DIRECTIONS FOR THIS TASK – Nothing outside the range is wanted. Repeat exactly the lines below from the one with "f, b = interp(front_edge, zo), interp(back_edge, zo)" through the one with "tongue = tongue[:1] + tongue[1:]".
------ RECORDS SUPPLIED ------
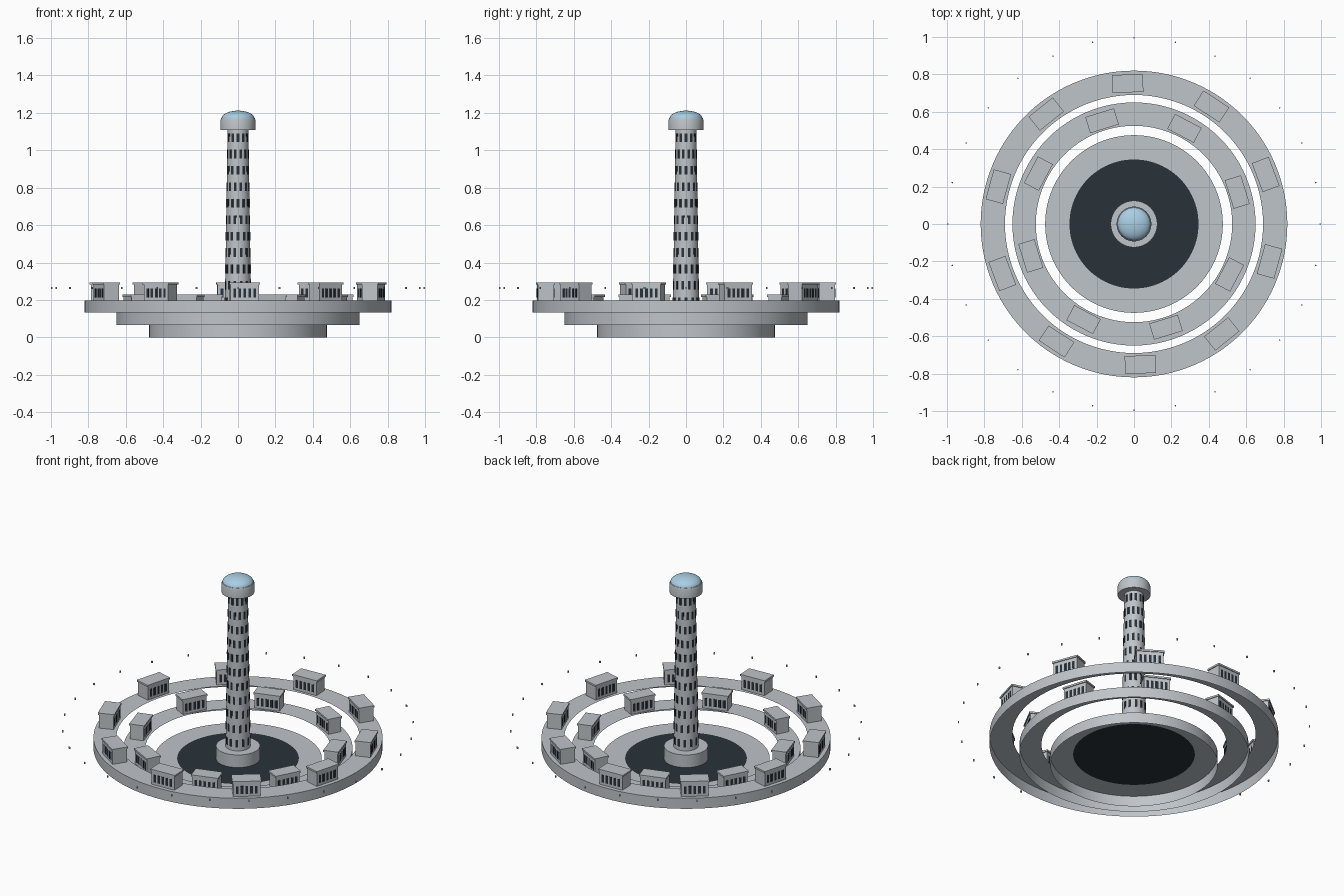
import bpy, bmesh, math
from mathutils import Matrix

if "Cube" in bpy.data.objects:
    bpy.data.objects.remove(bpy.data.objects["Cube"])


def material(name, col):
    m = bpy.data.materials.new(name)
    m.diffuse_color = (*col, 1)
    m.use_nodes = True
    m.node_tree.nodes["Principled BSDF"].inputs["Base Color"].default_value = m.diffuse_color
    return m


GREY = material("light grey", (0.52, 0.555, 0.59))
DARK = material("dark slate", (0.022, 0.032, 0.042))
BLUE = material("pale blue glass", (0.40, 0.62, 0.77))


def finish(name, bm, mat, smooth=False):
    me = bpy.data.meshes.new(name)
    bm.to_mesh(me)
    bm.free()
    me.materials.append(mat)
    ob = bpy.data.objects.new(name, me)
    bpy.context.collection.objects.link(ob)
    if smooth:
        bpy.ops.object.select_all(action='DESELECT')
        ob.select_set(True)
        bpy.context.view_layer.objects.active = ob
        bpy.ops.object.shade_smooth_by_angle(angle=math.radians(35))
    return ob


def lathe(name, profile, mat, n=48):
    """Spin (radius, z) points around z; going up the outside faces outward."""
    bm = bmesh.new()
    rings = []
    for r, z in profile:
        if r == 0:
            rings.append([bm.verts.new((0, 0, z))] * n)
        else:
            rings.append([bm.verts.new((r * math.cos(math.tau * i / n),
                                        r * math.sin(math.tau * i / n), z)) for i in range(n)])
    for a, b in zip(rings, rings[1:]):
        for i in range(n):
            j = (i + 1) % n
            bm.faces.new(list(dict.fromkeys((a[i], a[j], b[j], b[i]))))
    return finish(name, bm, mat, True)


def terrace(name, r0, r1, z0, z1):
    """Ring deck with an outer skirt, open underneath and on the inside."""
    return lathe(name, [(r1, z0), (r1, z1), (r0, z1)], GREY, 96)


def box(bm, size, loc, frame=Matrix()):
    m = frame @ Matrix.Translation(loc) @ Matrix.Diagonal((*size, 1))
    bmesh.ops.create_cube(bm, size=1, matrix=m)


def turn(deg):
    return Matrix.Rotation(math.radians(deg), 4, 'Z')


# Stepped open terraces and the dark central floor
S = 0.066
terrace("inner_terrace", 0.345, 0.475, 0, S)
terrace("middle_terrace", 0.525, 0.65, S, 2 * S)
terrace("outer_terrace", 0.69, 0.82, 2 * S, 3 * S)
lathe("central_floor", [(0.345, S), (0, S)], DARK, 96)

# Tower: foot, tapered shaft, cap and glass dome
Z0, Z1, R0, R1 = 0.145, 1.108, 0.071, 0.055
lathe("tower_foot", [(0.125, S), (0.125, Z0), (0, Z0)], GREY)
lathe("tower_shaft", [(R0, Z0), (R1, Z1)], GREY, 36)
lathe("tower_cap", [(0, Z1), (0.093, Z1), (0.093, 1.163), (0.090, 1.172), (0.08, 1.172)], GREY)
lathe("glass_dome", [(0.088 * math.cos(a * math.pi / 20), 1.170 + 0.042 * math.sin(a * math.pi / 20))
                     for a in range(10)] + [(0, 1.212)], BLUE)

# Tower windows: rows of thin upright plates, nearly flush with the shaft
bm = bmesh.new()
for row in range(11):
    z = 0.190 + row * 0.0878
    r = R0 + (R1 - R0) * (z - Z0) / (Z1 - Z0)
    for k in range(12):
        box(bm, (0.005, 0.014, 0.046), (r - 0.001, 0, z), turn(30 * k + 15 * (row % 2)))
finish("tower_windows", bm, DARK)


# Terrace buildings: body, flat overhanging roof, windows on both long sides
def buildings(label, count, start, radius, base, length, depth):
    walls, roofs, wins = bmesh.new(), bmesh.new(), bmesh.new()
    for k in range(count):
        f = turn(start + 360 / count * k) @ Matrix.Translation((radius, 0, base))
        box(walls, (depth - 0.01, length - 0.01, 0.086), (0, 0, 0.043), f)
        box(roofs, (depth, length, 0.011), (0, 0, 0.0905), f)
        for side in (-1, 1):
            for i in range(5):
                box(wins, (0.004, 0.015, 0.048),
                    (side * (depth / 2 - 0.0055), (i - 2) * 0.027, 0.040), f)
    finish(label + "_building_walls", walls, GREY)
    finish(label + "_building_roofs", roofs, GREY)
    finish(label + "_building_windows", wins, DARK)


buildings("outer", 10, 20.6, 0.752, 3 * S, 0.165, 0.096)
buildings("middle", 8, 17.2, 0.578, 2 * S, 0.16, 0.09)

# Circle of tiny floating beacons
bm = bmesh.new()
for k in range(28):
    box(bm, (0.007, 0.007, 0.012), (0.9965, 0, 0.264), turn(360 / 28 * k))
finish("beacons", bm, GREY)
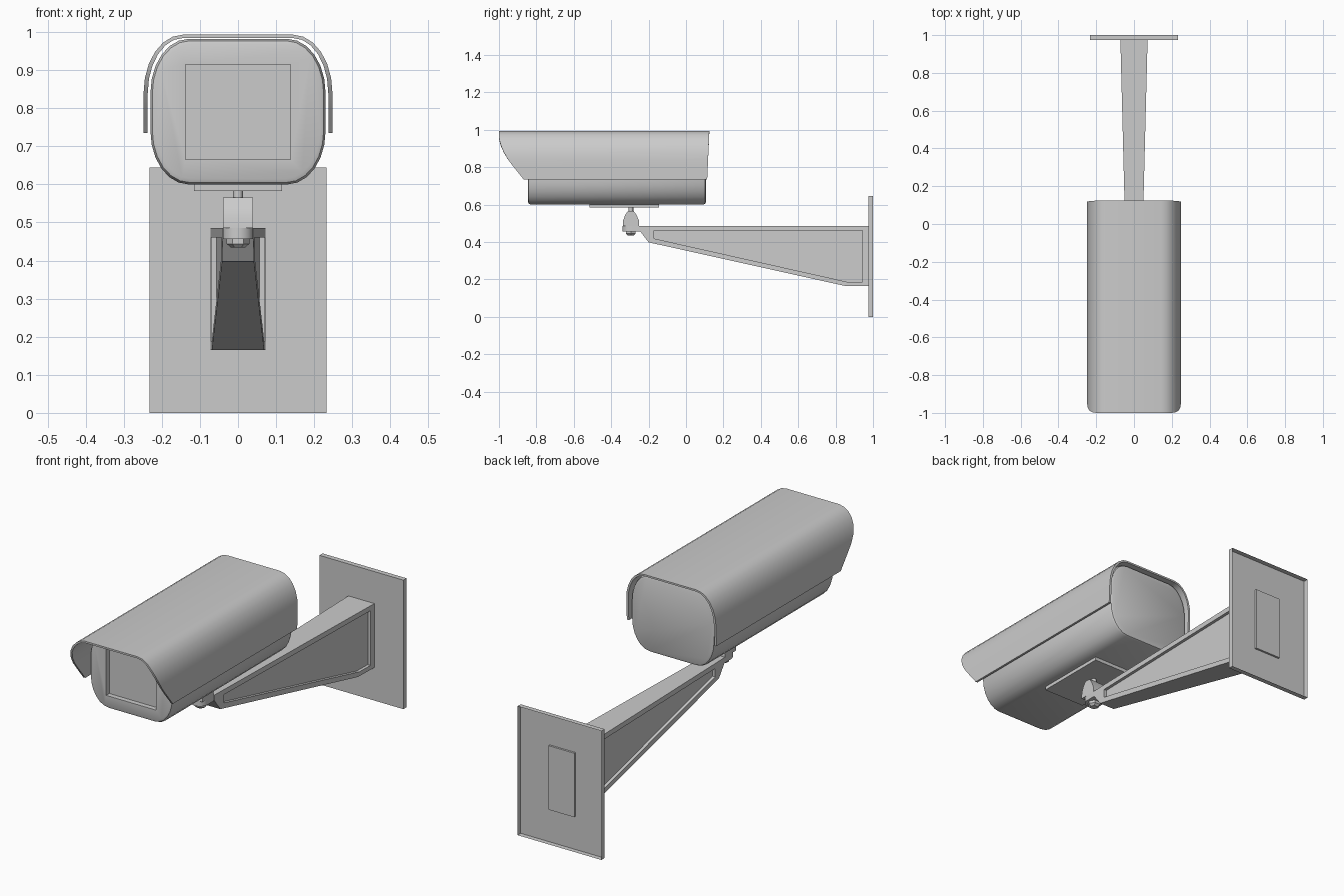
import bpy, bmesh, math

if "Cube" in bpy.data.objects:
    bpy.data.objects.remove(bpy.data.objects["Cube"])


def finish(name, bm, smooth=None):
    bmesh.ops.recalc_face_normals(bm, faces=bm.faces[:])
    me = bpy.data.meshes.new(name)
    bm.to_mesh(me)
    bm.free()
    ob = bpy.data.objects.new(name, me)
    bpy.context.collection.objects.link(ob)
    if smooth:
        shade(ob, smooth)
    return ob


def activate(ob):
    bpy.ops.object.select_all(action='DESELECT')
    ob.select_set(True)
    bpy.context.view_layer.objects.active = ob


def shade(ob, angle):
    activate(ob)
    bpy.ops.object.shade_smooth_by_angle(angle=math.radians(angle))


def loft(name, rings, closed=False, smooth=None):
    """Skin equal-length closed rings; cap the ends or join last to first."""
    bm = bmesh.new()
    vs = [[bm.verts.new(p) for p in r] for r in rings]
    n = len(vs[0])
    pairs = list(zip(vs, vs[1:]))
    if closed:
        pairs.append((vs[-1], vs[0]))
    else:
        bm.faces.new(vs[0])
        bm.faces.new(vs[-1])
    for a, b in pairs:
        for i in range(n):
            j = (i + 1) % n
            bm.faces.new((a[i], a[j], b[j], b[i]))
    return finish(name, bm, smooth)


def box(name, x0, x1, y0, y1, z0, z1):
    return loft(name, [[(x0, y0, z), (x1, y0, z), (x1, y1, z), (x0, y1, z)] for z in (z0, z1)])


def prism(name, profile, xa, xb, smooth=None):
    """Extrude a (y, z) profile across x; xa and xb give x as a function of y."""
    return loft(name, [[(f(y), y, z) for y, z in profile] for f in (xa, xb)], smooth=smooth)


def cut(ob, cutter):
    m = ob.modifiers.new("cut", 'BOOLEAN')
    m.operation, m.object, m.solver = 'DIFFERENCE', cutter, 'EXACT'
    activate(ob)
    bpy.ops.object.modifier_apply(modifier=m.name)
    bpy.data.objects.remove(cutter)


def corner(cx, cz, a, b, t0, t1, n=6):
    return [(cx + a * math.cos(math.radians(t0 + (t1 - t0) * i / n)),
             cz + b * math.sin(math.radians(t0 + (t1 - t0) * i / n))) for i in range(n + 1)]


def interp(table, z):
    for (z0, y0), (z1, y1) in zip(table, table[1:]):
        if z <= z1:
            return y0 + (y1 - y0) * (z - z0) / (z1 - z0)
    return table[-1][1]


# camera housing with rounded section and softened ends
half = corner(0.13, 0.74, 0.10, 0.14, -90, 0) + corner(0.13, 0.84, 0.10, 0.142, 0, 90)
section = half + [(-x, z) for x, z in reversed(half)]


def body_ring(y, d):
    return [(x * (1 - d / 0.23), y, 0.791 + (z - 0.791) * (1 - d / 0.19)) for x, z in section]


housing = loft("camera_housing", [body_ring(-0.845, 0.014), body_ring(-0.841, 0.005),
                                  body_ring(-0.83, 0), body_ring(0.093, 0),
                                  body_ring(0.102, 0.004), body_ring(0.106, 0.012)])
cut(housing, box("window_cutter", -0.138, 0.138, -0.9, -0.82, 0.665, 0.915))
shade(housing, 35)

# sun hood: thin arched sheet with a swept front edge
front_edge = [(0.73, -0.865), (0.74, -0.872), (0.83, -0.945), (0.87, -0.97), (0.93, -0.995), (0.96, -1.0), (1.0, -1.0)]
back_edge = [(0.73, 0.113), (1.0, 0.125)]


def arch(t):
    h = [(0.248 - t, 0.735)] + corner(0.145, 0.84, 0.103 - t, 0.153 - t * 0.8, 0, 90)
    return h + [(-x, z) for x, z in reversed(h)]


rings = []
for (xo, zo), (xi, zi) in zip(arch(0), arch(0.011)):
    f, b = interp(front_edge, zo), interp(back_edge, zo)
    rings.append([(xo, f, zo), (xo, b, zo), (xi, b, zi), (xi, f, zi)])
# the straight sides need extra rows so the front edge can curve
rows = []
for k, z in enumerate((0.735, 0.77, 0.80)):
    f, b = interp(front_edge, z), interp(back_edge, z)
    rows.append([(0.248, f, z), (0.248, b, z), (0.237, b, z), (0.237, f, z)])
mirrored = [[(-x, y, z) for x, y, z in r] for r in reversed(rows)]
loft("sun_hood", rows + rings[1:-1] + mirrored, smooth=35)

# mounting pad, swivel pin, pivot block and bolt
box("mounting_pad", -0.115, 0.115, -0.515, -0.145, 0.583, 0.606)


def cylinder(name, stack, n, y=-0.295):
    return loft(name, [[(r * math.cos(2 * math.pi * i / n), y + r * math.sin(2 * math.pi * i / n), z)
                        for i in range(n)] for r, z in stack], smooth=35)


cylinder("swivel_pin", [(0.013, 0.55), (0.013, 0.59)], 16)
dome = [(-0.338, 0.485), (-0.336, 0.515), (-0.325, 0.545), (-0.31, 0.566),
        (-0.28, 0.566), (-0.265, 0.545), (-0.252, 0.515), (-0.25, 0.485)]
prism("pivot_block", dome, lambda y: -0.04, lambda y: 0.04, smooth=35)
cylinder("pivot_bolt", [(0.018, 0.434), (0.03, 0.444), (0.03, 0.46)], 6)

# rounded tongue at the arm tip
tongue = [(-0.04, -0.2), (0.04, -0.2)] + [(0.04 * math.cos(a), -0.3 - 0.04 * math.sin(a))
                                          for a in [math.pi * i / 12 for i in range(13)]]
tongue = tongue[:1] + tongue[1:]
loft("arm_tongue", [[(x, y, z) for x, y in tongue] for z in (0.457, 0.485)], smooth=35)


# tapered wall arm with a recessed panel on each side
def arm_w(y):
    return 0.042 + (y + 0.2) * 0.0255


arm = prism("wall_arm", [(-0.245, 0.4851), (-0.245, 0.457), (-0.2, 0.398), (0.85, 0.165),
                         (0.985, 0.165), (0.985, 0.4851)], lambda y: -arm_w(y), arm_w)
panel = [(-0.17, 0.46), (-0.17, 0.418), (0.86, 0.187), (0.945, 0.187), (0.945, 0.46)]
for s in (-1, 1):
    cut(arm, prism("panel_cutter", panel, lambda y: s * (arm_w(y) - 0.015), lambda y: s * 0.2))

# wall plate: shallow tray open at the back
plate = box("wall_plate", -0.232, 0.232, 0.975, 1.0, 0, 0.645)
bm = bmesh.new()
bm.from_mesh(plate.data)
bmesh.ops.delete(bm, geom=[f for f in bm.faces if f.normal.y > 0.9], context='FACES_ONLY')
bm.to_mesh(plate.data)
bm.free()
------
COMPLETED EXERCISE –
    f, b = interp(front_edge, zo), interp(back_edge, zo)
    rings.append([(xo, f, zo), (xo, b, zo), (xi, b, zi), (xi, f, zi)])
# the straight sides need extra rows so the front edge can curve
rows = []
for k, z in enumerate((0.735, 0.77, 0.80)):
    f, b = interp(front_edge, z), interp(back_edge, z)
    rows.append([(0.248, f, z), (0.248, b, z), (0.237, b, z), (0.237, f, z)])
mirrored = [[(-x, y, z) for x, y, z in r] for r in reversed(rows)]
loft("sun_hood", rows + rings[1:-1] + mirrored, smooth=35)

# mounting pad, swivel pin, pivot block and bolt
box("mounting_pad", -0.115, 0.115, -0.515, -0.145, 0.583, 0.606)


def cylinder(name, stack, n, y=-0.295):
    return loft(name, [[(r * math.cos(2 * math.pi * i / n), y + r * math.sin(2 * math.pi * i / n), z)
                        for i in range(n)] for r, z in stack], smooth=35)


cylinder("swivel_pin", [(0.013, 0.55), (0.013, 0.59)], 16)
dome = [(-0.338, 0.485), (-0.336, 0.515), (-0.325, 0.545), (-0.31, 0.566),
        (-0.28, 0.566), (-0.265, 0.545), (-0.252, 0.515), (-0.25, 0.485)]
prism("pivot_block", dome, lambda y: -0.04, lambda y: 0.04, smooth=35)
cylinder("pivot_bolt", [(0.018, 0.434), (0.03, 0.444), (0.03, 0.46)], 6)

# rounded tongue at the arm tip
tongue = [(-0.04, -0.2), (0.04, -0.2)] + [(0.04 * math.cos(a), -0.3 - 0.04 * math.sin(a))
                                          for a in [math.pi * i / 12 for i in range(13)]]
tongue = tongue[:1] + tongue[1:]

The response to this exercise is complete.